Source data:
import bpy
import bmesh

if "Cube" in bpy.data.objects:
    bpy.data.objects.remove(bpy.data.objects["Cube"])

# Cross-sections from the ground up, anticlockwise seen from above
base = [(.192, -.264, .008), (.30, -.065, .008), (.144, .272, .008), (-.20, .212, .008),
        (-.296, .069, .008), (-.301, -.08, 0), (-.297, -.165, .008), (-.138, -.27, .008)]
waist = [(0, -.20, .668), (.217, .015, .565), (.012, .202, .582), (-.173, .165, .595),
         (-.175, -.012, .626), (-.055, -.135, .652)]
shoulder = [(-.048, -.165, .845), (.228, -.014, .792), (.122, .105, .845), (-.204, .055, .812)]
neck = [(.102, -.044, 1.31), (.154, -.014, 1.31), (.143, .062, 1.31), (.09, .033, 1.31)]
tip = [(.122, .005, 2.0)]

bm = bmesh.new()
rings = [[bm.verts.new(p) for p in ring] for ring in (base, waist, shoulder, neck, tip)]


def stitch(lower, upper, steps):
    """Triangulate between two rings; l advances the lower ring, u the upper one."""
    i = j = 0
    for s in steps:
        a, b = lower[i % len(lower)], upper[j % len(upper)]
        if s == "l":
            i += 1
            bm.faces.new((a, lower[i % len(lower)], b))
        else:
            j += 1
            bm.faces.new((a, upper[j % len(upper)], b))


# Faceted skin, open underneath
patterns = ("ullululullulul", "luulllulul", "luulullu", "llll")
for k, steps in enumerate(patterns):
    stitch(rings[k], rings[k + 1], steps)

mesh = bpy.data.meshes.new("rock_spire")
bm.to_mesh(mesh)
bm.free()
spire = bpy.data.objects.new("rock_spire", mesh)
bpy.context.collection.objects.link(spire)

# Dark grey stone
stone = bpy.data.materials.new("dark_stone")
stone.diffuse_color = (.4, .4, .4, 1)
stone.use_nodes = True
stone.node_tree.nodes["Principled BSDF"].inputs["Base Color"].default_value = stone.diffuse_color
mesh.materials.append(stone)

...

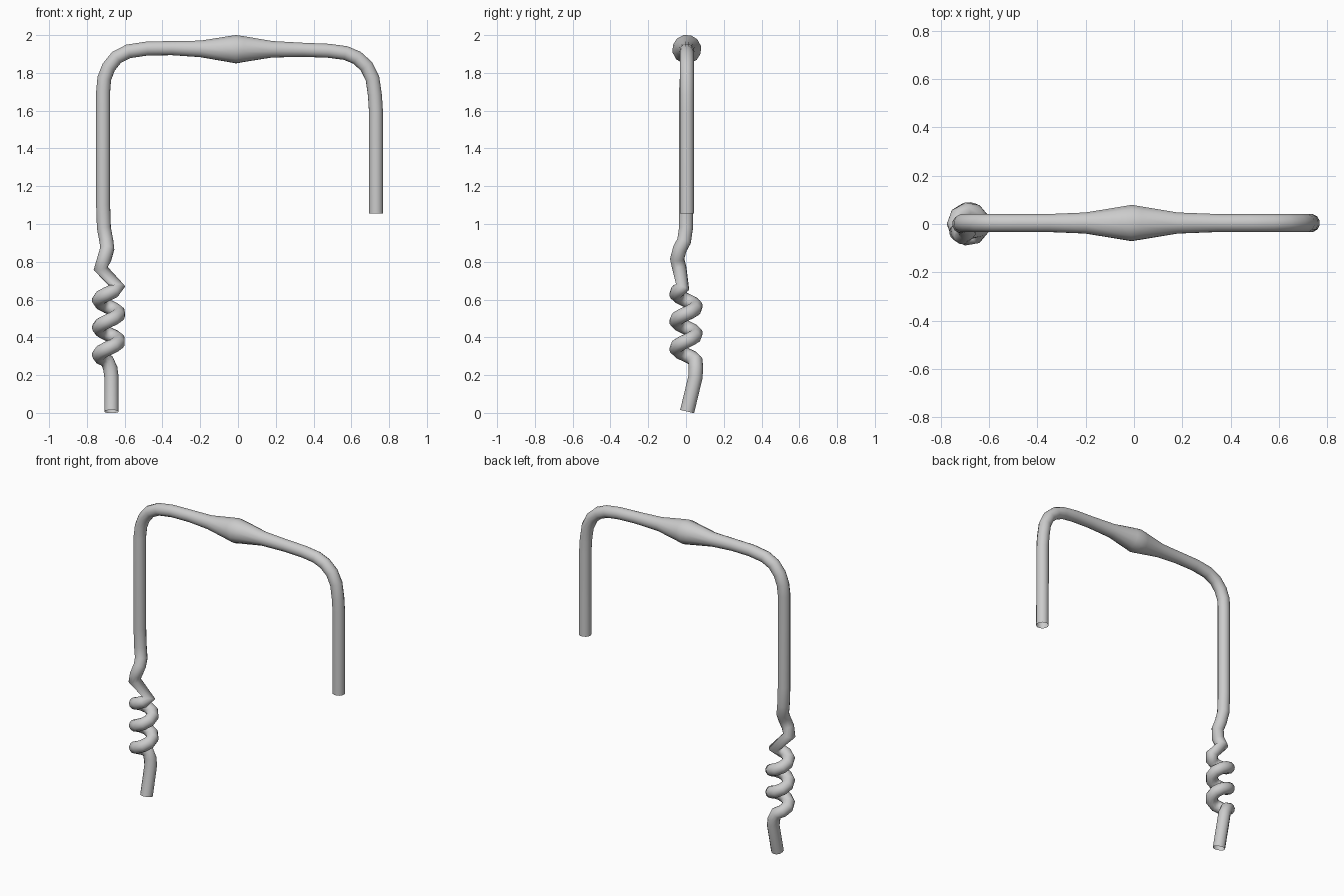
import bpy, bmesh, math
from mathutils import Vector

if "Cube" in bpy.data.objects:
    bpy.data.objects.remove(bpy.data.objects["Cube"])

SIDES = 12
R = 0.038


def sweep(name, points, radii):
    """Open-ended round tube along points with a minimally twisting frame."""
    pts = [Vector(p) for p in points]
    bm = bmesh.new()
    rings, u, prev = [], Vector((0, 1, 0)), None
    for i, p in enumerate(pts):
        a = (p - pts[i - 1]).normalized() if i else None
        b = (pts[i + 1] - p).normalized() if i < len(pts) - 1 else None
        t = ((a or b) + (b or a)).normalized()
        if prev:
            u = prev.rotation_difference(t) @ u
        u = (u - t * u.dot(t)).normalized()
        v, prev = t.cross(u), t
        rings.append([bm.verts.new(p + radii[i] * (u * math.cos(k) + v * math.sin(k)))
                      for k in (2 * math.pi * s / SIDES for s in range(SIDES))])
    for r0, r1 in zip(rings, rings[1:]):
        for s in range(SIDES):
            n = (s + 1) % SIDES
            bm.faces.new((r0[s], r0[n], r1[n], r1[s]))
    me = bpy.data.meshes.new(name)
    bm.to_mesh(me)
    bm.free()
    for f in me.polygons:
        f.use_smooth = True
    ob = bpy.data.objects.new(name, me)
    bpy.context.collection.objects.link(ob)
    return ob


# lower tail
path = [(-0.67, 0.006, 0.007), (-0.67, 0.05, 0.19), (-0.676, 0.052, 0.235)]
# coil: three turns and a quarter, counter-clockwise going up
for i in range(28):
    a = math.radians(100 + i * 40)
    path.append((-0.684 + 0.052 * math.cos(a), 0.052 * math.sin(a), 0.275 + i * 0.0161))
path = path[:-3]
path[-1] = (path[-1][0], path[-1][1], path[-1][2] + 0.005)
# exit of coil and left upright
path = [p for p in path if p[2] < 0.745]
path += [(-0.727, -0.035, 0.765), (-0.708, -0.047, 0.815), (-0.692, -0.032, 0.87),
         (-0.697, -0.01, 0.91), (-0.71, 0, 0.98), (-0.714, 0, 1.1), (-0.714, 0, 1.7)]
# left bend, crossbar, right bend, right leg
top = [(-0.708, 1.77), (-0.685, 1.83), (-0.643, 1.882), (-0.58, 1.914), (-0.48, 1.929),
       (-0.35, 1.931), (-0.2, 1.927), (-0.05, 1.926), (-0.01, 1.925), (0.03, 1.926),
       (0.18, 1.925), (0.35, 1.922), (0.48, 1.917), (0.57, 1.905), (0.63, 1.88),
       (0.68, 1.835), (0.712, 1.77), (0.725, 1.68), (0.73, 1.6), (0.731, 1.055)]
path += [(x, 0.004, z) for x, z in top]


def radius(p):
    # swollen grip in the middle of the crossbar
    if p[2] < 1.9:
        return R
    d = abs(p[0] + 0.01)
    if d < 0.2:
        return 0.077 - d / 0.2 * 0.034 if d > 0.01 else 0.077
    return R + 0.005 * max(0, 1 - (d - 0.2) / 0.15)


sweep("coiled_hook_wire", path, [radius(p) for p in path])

■ **TASK BRIEF**:
Take the line above containing "(.09, .033, 1.31)]", the line containing "mesh.materials.append(stone)", and all lines in between, and copy them exactly without anything else.

■ **EXERCISE OUTPUT**:
neck = [(.102, -.044, 1.31), (.154, -.014, 1.31), (.143, .062, 1.31), (.09, .033, 1.31)]
tip = [(.122, .005, 2.0)]

bm = bmesh.new()
rings = [[bm.verts.new(p) for p in ring] for ring in (base, waist, shoulder, neck, tip)]


def stitch(lower, upper, steps):
    """Triangulate between two rings; l advances the lower ring, u the upper one."""
    i = j = 0
    for s in steps:
        a, b = lower[i % len(lower)], upper[j % len(upper)]
        if s == "l":
            i += 1
            bm.faces.new((a, lower[i % len(lower)], b))
        else:
            j += 1
            bm.faces.new((a, upper[j % len(upper)], b))


# Faceted skin, open underneath
patterns = ("ullululullulul", "luulllulul", "luulullu", "llll")
for k, steps in enumerate(patterns):
    stitch(rings[k], rings[k + 1], steps)

mesh = bpy.data.meshes.new("rock_spire")
bm.to_mesh(mesh)
bm.free()
spire = bpy.data.objects.new("rock_spire", mesh)
bpy.context.collection.objects.link(spire)

# Dark grey stone
stone = bpy.data.materials.new("dark_stone")
stone.diffuse_color = (.4, .4, .4, 1)
stone.use_nodes = True
stone.node_tree.nodes["Principled BSDF"].inputs["Base Color"].default_value = stone.diffuse_color
mesh.materials.append(stone)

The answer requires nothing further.